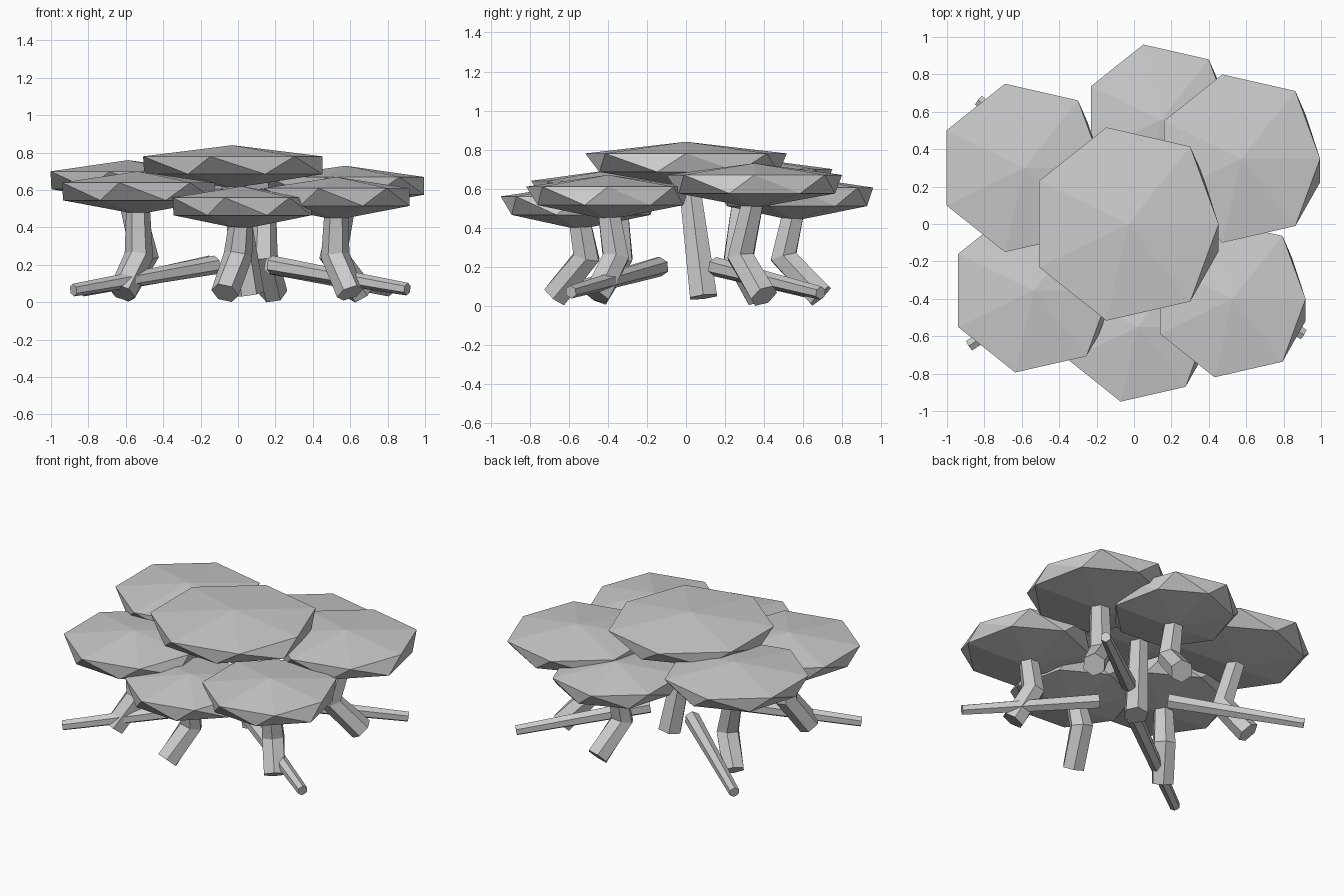
import bpy
from math import cos, sin, pi, radians
from mathutils import Vector

if "Cube" in bpy.data.objects:
    bpy.data.objects.remove(bpy.data.objects["Cube"])


def make_object(name, verts, faces):
    mesh = bpy.data.meshes.new(name)
    mesh.from_pydata([tuple(v) for v in verts], [], faces)
    mesh.update()
    obj = bpy.data.objects.new(name, mesh)
    bpy.context.collection.objects.link(obj)
    return obj


def tube(name, points, radii, sides=6):
    """Faceted tube with rings square to the path and flat end caps."""
    pts = [Vector(p) for p in points]
    last = len(pts) - 1
    verts, faces = [], []
    for i, p in enumerate(pts):
        d_in = (p - pts[max(i - 1, 0)]).normalized()
        d_out = (pts[min(i + 1, last)] - p).normalized()
        t = (d_in + d_out).normalized()
        ref = Vector((1, 0, 0)) if abs(t.z) > 0.6 else Vector((0, 0, 1))
        u = (ref - t * ref.dot(t)).normalized()
        w = t.cross(u)
        for k in range(sides):
            a = 2 * pi * k / sides
            verts.append(p + radii[i] * (u * cos(a) + w * sin(a)))
    for i in range(last):
        for k in range(sides):
            a, b = i * sides + k, i * sides + (k + 1) % sides
            faces.append((a, b, b + sides, a + sides))
    faces.append(tuple(reversed(range(sides))))
    faces.append(tuple(range(last * sides, (last + 1) * sides)))
    return make_object(name, verts, faces)


def canopy(name, x, y, z, r):
    """Seven-sided leaf pad: shallow top cone, twisted rim, shallow base cone."""
    n = 7
    verts, faces = [], []
    for dz, twist, scale, first in ((0, 0, 1, 0.91), (-0.095, -17, 0.9, 0.95)):
        for k in range(n):
            a = 2 * pi * k / n + radians(twist)
            rad = r * (first if k == 0 else scale)
            verts.append((x + rad * cos(a), y + rad * sin(a), z + dz))
    verts += [(x, y, z + 0.06), (x, y, z - 0.17)]
    for k in range(n):
        j = (k + 1) % n
        faces += [(k, j, 2 * n), (n + j, n + k, 2 * n + 1),
                  (k, n + k, n + j), (k, n + j, j)]
    return make_object(name, verts, faces)


# Leaf pads (x, y, rim height, radius) with trunk base and knee (x, y)
trees = {
    "right": ((0.575, 0.35, 0.67, 0.4615), (0.66, 0.40), (0.51, 0.28)),
    "back": ((0.142, 0.556, 0.605, 0.414), (0.19, 0.69), (0.135, 0.50)),
    "left": ((-0.587, 0.30, 0.70, 0.4615), (-0.62, 0.37), (-0.50, 0.26)),
    "front_left": ((-0.535, -0.355, 0.64, 0.45), (-0.62, -0.46), (-0.53, -0.34)),
    "front": ((0.02, -0.55, 0.56, 0.41), (-0.07, -0.67), (0.0, -0.51)),
    "front_right": ((0.526, -0.40, 0.61, 0.43), (0.60, -0.46), (0.52, -0.36)),
}
for side, (pad, base, knee) in trees.items():
    x, y, z, r = pad
    canopy(side + "_canopy", x, y, z, r)
    tube(side + "_trunk",
         [(*base, 0.05), (*knee, 0.25), (x, y, z - 0.10)],
         [0.075, 0.077, 0.062])

# Central straight trunk and top canopy
canopy("top_canopy", -0.03, 0, 0.78, 0.53)
tube("center_trunk", [(0.06, 0.09, 0.045), (-0.03, 0.01, 0.68)], [0.08, 0.06])

# Four long roots spreading outward
roots = {
    "front_left_root": ((-0.12, -0.14, 0.20), (-0.88, -0.65, 0.065)),
    "front_right_root": ((0.18, -0.13, 0.20), (0.905, -0.59, 0.07)),
    "back_left_root": ((-0.15, 0.15, 0.20), (-0.83, 0.66, 0.065)),
    "back_right_root": ((0.17, 0.15, 0.20), (0.81, 0.69, 0.065)),
}
for name, (inner, outer) in roots.items():
    tube(name, [inner, outer], [0.05, 0.034])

Directions:
The result should be the full set of entries above, restated exactly and without images.

Solution to this exercise:
import bpy
from math import cos, sin, pi, radians
from mathutils import Vector

if "Cube" in bpy.data.objects:
    bpy.data.objects.remove(bpy.data.objects["Cube"])


def make_object(name, verts, faces):
    mesh = bpy.data.meshes.new(name)
    mesh.from_pydata([tuple(v) for v in verts], [], faces)
    mesh.update()
    obj = bpy.data.objects.new(name, mesh)
    bpy.context.collection.objects.link(obj)
    return obj


def tube(name, points, radii, sides=6):
    """Faceted tube with rings square to the path and flat end caps."""
    pts = [Vector(p) for p in points]
    last = len(pts) - 1
    verts, faces = [], []
    for i, p in enumerate(pts):
        d_in = (p - pts[max(i - 1, 0)]).normalized()
        d_out = (pts[min(i + 1, last)] - p).normalized()
        t = (d_in + d_out).normalized()
        ref = Vector((1, 0, 0)) if abs(t.z) > 0.6 else Vector((0, 0, 1))
        u = (ref - t * ref.dot(t)).normalized()
        w = t.cross(u)
        for k in range(sides):
            a = 2 * pi * k / sides
            verts.append(p + radii[i] * (u * cos(a) + w * sin(a)))
    for i in range(last):
        for k in range(sides):
            a, b = i * sides + k, i * sides + (k + 1) % sides
            faces.append((a, b, b + sides, a + sides))
    faces.append(tuple(reversed(range(sides))))
    faces.append(tuple(range(last * sides, (last + 1) * sides)))
    return make_object(name, verts, faces)


def canopy(name, x, y, z, r):
    """Seven-sided leaf pad: shallow top cone, twisted rim, shallow base cone."""
    n = 7
    verts, faces = [], []
    for dz, twist, scale, first in ((0, 0, 1, 0.91), (-0.095, -17, 0.9, 0.95)):
        for k in range(n):
            a = 2 * pi * k / n + radians(twist)
            rad = r * (first if k == 0 else scale)
            verts.append((x + rad * cos(a), y + rad * sin(a), z + dz))
    verts += [(x, y, z + 0.06), (x, y, z - 0.17)]
    for k in range(n):
        j = (k + 1) % n
        faces += [(k, j, 2 * n), (n + j, n + k, 2 * n + 1),
                  (k, n + k, n + j), (k, n + j, j)]
    return make_object(name, verts, faces)


# Leaf pads (x, y, rim height, radius) with trunk base and knee (x, y)
trees = {
    "right": ((0.575, 0.35, 0.67, 0.4615), (0.66, 0.40), (0.51, 0.28)),
    "back": ((0.142, 0.556, 0.605, 0.414), (0.19, 0.69), (0.135, 0.50)),
    "left": ((-0.587, 0.30, 0.70, 0.4615), (-0.62, 0.37), (-0.50, 0.26)),
    "front_left": ((-0.535, -0.355, 0.64, 0.45), (-0.62, -0.46), (-0.53, -0.34)),
    "front": ((0.02, -0.55, 0.56, 0.41), (-0.07, -0.67), (0.0, -0.51)),
    "front_right": ((0.526, -0.40, 0.61, 0.43), (0.60, -0.46), (0.52, -0.36)),
}
for side, (pad, base, knee) in trees.items():
    x, y, z, r = pad
    canopy(side + "_canopy", x, y, z, r)
    tube(side + "_trunk",
         [(*base, 0.05), (*knee, 0.25), (x, y, z - 0.10)],
         [0.075, 0.077, 0.062])

# Central straight trunk and top canopy
canopy("top_canopy", -0.03, 0, 0.78, 0.53)
tube("center_trunk", [(0.06, 0.09, 0.045), (-0.03, 0.01, 0.68)], [0.08, 0.06])

# Four long roots spreading outward
roots = {
    "front_left_root": ((-0.12, -0.14, 0.20), (-0.88, -0.65, 0.065)),
    "front_right_root": ((0.18, -0.13, 0.20), (0.905, -0.59, 0.07)),
    "back_left_root": ((-0.15, 0.15, 0.20), (-0.83, 0.66, 0.065)),
    "back_right_root": ((0.17, 0.15, 0.20), (0.81, 0.69, 0.065)),
}
for name, (inner, outer) in roots.items():
    tube(name, [inner, outer], [0.05, 0.034])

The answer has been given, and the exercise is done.